# [Work to be completed]
Search the listing below for "data". Copy each matching line.

# [Supplied information]

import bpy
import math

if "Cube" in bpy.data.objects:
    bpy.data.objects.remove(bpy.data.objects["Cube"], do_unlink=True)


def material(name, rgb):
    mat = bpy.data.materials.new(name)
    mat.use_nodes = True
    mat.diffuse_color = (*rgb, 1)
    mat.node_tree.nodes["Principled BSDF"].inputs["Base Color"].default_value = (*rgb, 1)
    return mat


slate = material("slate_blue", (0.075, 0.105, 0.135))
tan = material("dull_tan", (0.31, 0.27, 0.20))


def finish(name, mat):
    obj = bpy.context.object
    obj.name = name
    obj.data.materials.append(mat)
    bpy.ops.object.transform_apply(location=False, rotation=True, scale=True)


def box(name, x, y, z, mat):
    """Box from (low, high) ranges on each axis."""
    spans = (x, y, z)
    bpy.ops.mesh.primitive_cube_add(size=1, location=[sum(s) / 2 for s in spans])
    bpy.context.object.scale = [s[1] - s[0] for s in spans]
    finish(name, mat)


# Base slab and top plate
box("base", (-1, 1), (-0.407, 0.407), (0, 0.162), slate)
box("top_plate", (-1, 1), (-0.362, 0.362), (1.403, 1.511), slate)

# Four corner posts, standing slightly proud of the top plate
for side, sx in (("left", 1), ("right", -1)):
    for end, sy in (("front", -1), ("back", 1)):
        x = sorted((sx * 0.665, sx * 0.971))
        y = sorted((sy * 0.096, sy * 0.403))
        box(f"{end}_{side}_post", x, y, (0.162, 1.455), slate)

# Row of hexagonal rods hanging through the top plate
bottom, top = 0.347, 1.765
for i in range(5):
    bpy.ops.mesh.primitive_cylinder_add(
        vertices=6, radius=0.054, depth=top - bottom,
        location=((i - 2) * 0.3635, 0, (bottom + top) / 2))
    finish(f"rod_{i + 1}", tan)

# [Solution for this exercise]
if "Cube" in bpy.data.objects:
    bpy.data.objects.remove(bpy.data.objects["Cube"], do_unlink=True)
    mat = bpy.data.materials.new(name)
    obj.data.materials.append(mat)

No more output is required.